Open adoption is one in which the child's birth parents are involved in the life of the child as he or she grows up. The concept of open adoption intrigued me, so I decided to investigate.
Pleasant Hill is home to one of six Independent Adoption Center locations. Founded in 1982, the IAC has found families for approximately 4,000 children.
I spoke with Erin Grimm and Ryan Schwab, the Center's creative directors of marketing, about the benefits and prospective downfalls of open adoption. The most important question, of course, is whether open adoption benefits the adopted children. It seemed plausible that children involved in open adoptions may find it difficult to feel as if they are truly part of either family, adoptive or biological. Grimm and Schwab assured me, however, that they have observed quite the opposite. The children, they said, have the advantage of knowing who their biological parents are and receiving emotional support from them.
"Children in open adoptions have fewer questions about their identity and who they are," said Schwab.

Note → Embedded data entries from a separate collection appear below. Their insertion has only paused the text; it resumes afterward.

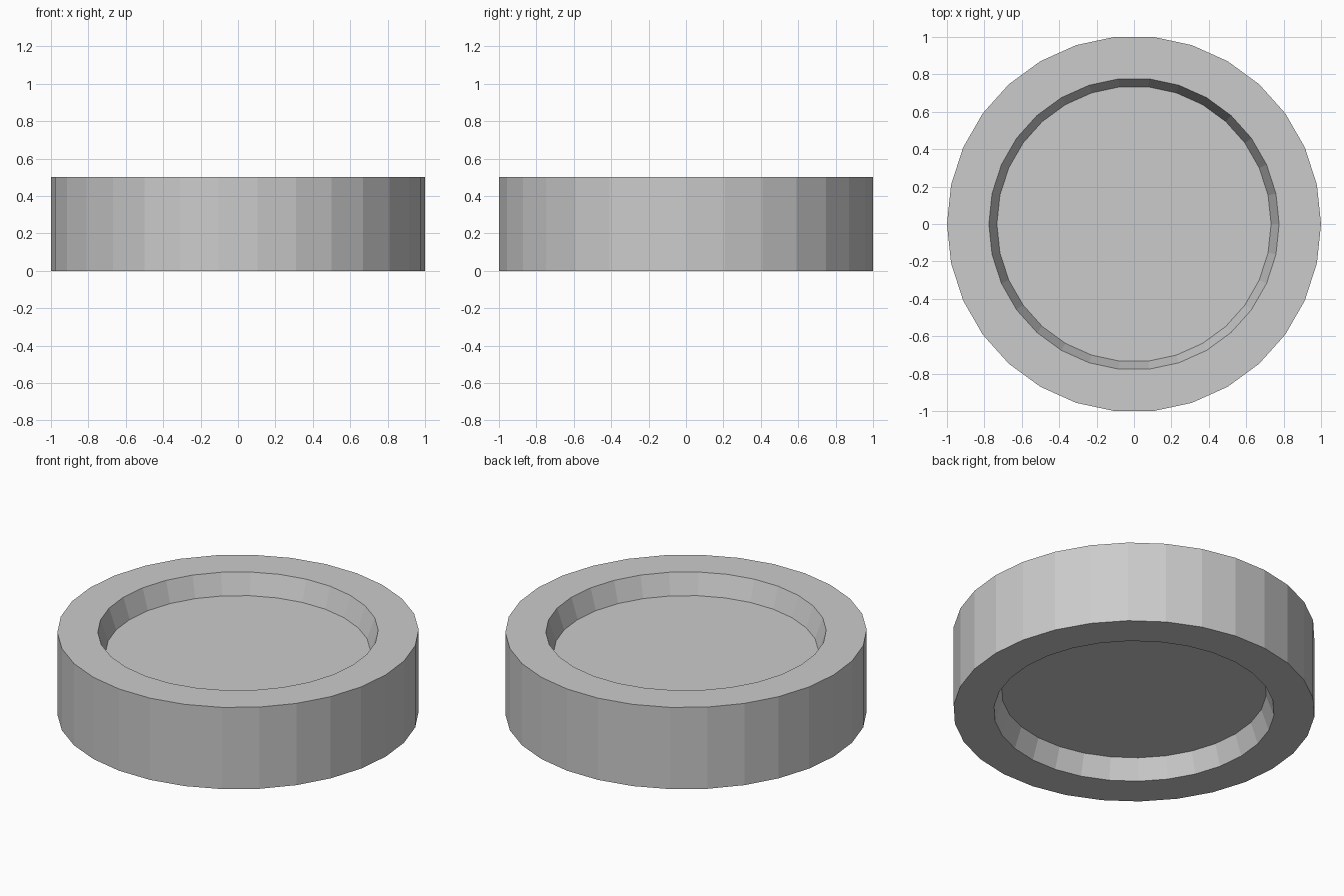
import bpy
import bmesh
import math

if "Cube" in bpy.data.objects:
    bpy.data.objects.remove(bpy.data.objects["Cube"])

SIDES = 30
HEIGHT = 0.5
RECESS = 0.125
# the 30-gon is stretched so both width and depth measure 2
Y_STRETCH = 1 / math.sin(math.radians(84))

# (radius, z) profile from lower recess floor, round the rim, to upper floor
profile = [
    (0.733, RECESS),
    (0.776, 0.0),
    (1.0, 0.0),
    (1.0, HEIGHT),
    (0.776, HEIGHT),
    (0.733, HEIGHT - RECESS),
]


def ring(bm, radius, z):
    step = 2 * math.pi / SIDES
    return [bm.verts.new((radius * math.cos(i * step),
                          radius * math.sin(i * step) * Y_STRETCH, z))
            for i in range(SIDES)]


# disc with a recess on both faces
bm = bmesh.new()
rings = [ring(bm, r, z) for r, z in profile]
for low, high in zip(rings, rings[1:]):
    for i in range(SIDES):
        j = (i + 1) % SIDES
        bm.faces.new((low[i], low[j], high[j], high[i]))

# recess floors
bm.faces.new(rings[0][::-1])
bm.faces.new(rings[-1])
bmesh.ops.recalc_face_normals(bm, faces=bm.faces)

mesh = bpy.data.meshes.new("recessed_disc")
bm.to_mesh(mesh)
bm.free()
disc = bpy.data.objects.new("recessed_disc", mesh)
bpy.context.collection.objects.link(disc)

While the biological parents take part in the child's life, they do not make parenting decisions. This, Grimm said, allows the children to feel as if their adoptive parents are, in fact, their immediate family.
"The biological parents are often like extended family," said Grimm.
Indeed, IAC's website cites several studies measuring the psychological well being of families involved in open adoptions. The studies indicate that open adoption has either no impact or a positive impact upon the psychological state and self-esteem of the child. The adoptive parents participating in the study also reported no feelings of dissatisfaction with their choice of an open adoption.
So why would prospective adoptive parents choose an open adoption? What advantages does it hold for them? According to Grimm and Schwab, parents choose open adoption because they believe it is in the best interest of the child and because it eases any concerns they may have about not knowing the background of the biological parents.
"Open adoption gives adoptive parents peace of mind because they know who the biological parents are," Schwab said.
In addition, IAC is one of the few adoption agencies that provide services to prospective LGBTQ parents.
"[LGBTQ adoptive parents] don't encounter any more barriers than our heterosexual families," said Grimm.
IAC also offers an online community for birthmothers whose children have been adopted through IAC or who are considering open adoption. Having peer support in addition to the support of a counselor, Grimm and Schwab said, is quite important to many mothers.
"[Birthmothers] always have the help of a counselor, which is important, but the counselor hasn't necessarily been through what they are going through," said Grimm.
My conversation with Grimm and Schwab demonstrated to me the many ways in which families may be constructed. While adoptive parents may have some concerns about open adoption, it seems there are many advantages, as well. The lesson I took away from this interview is that children can lead happy, well-adjusted lives regardless of whether they are raised in traditional, biological families. What is important is that parents provide loving homes.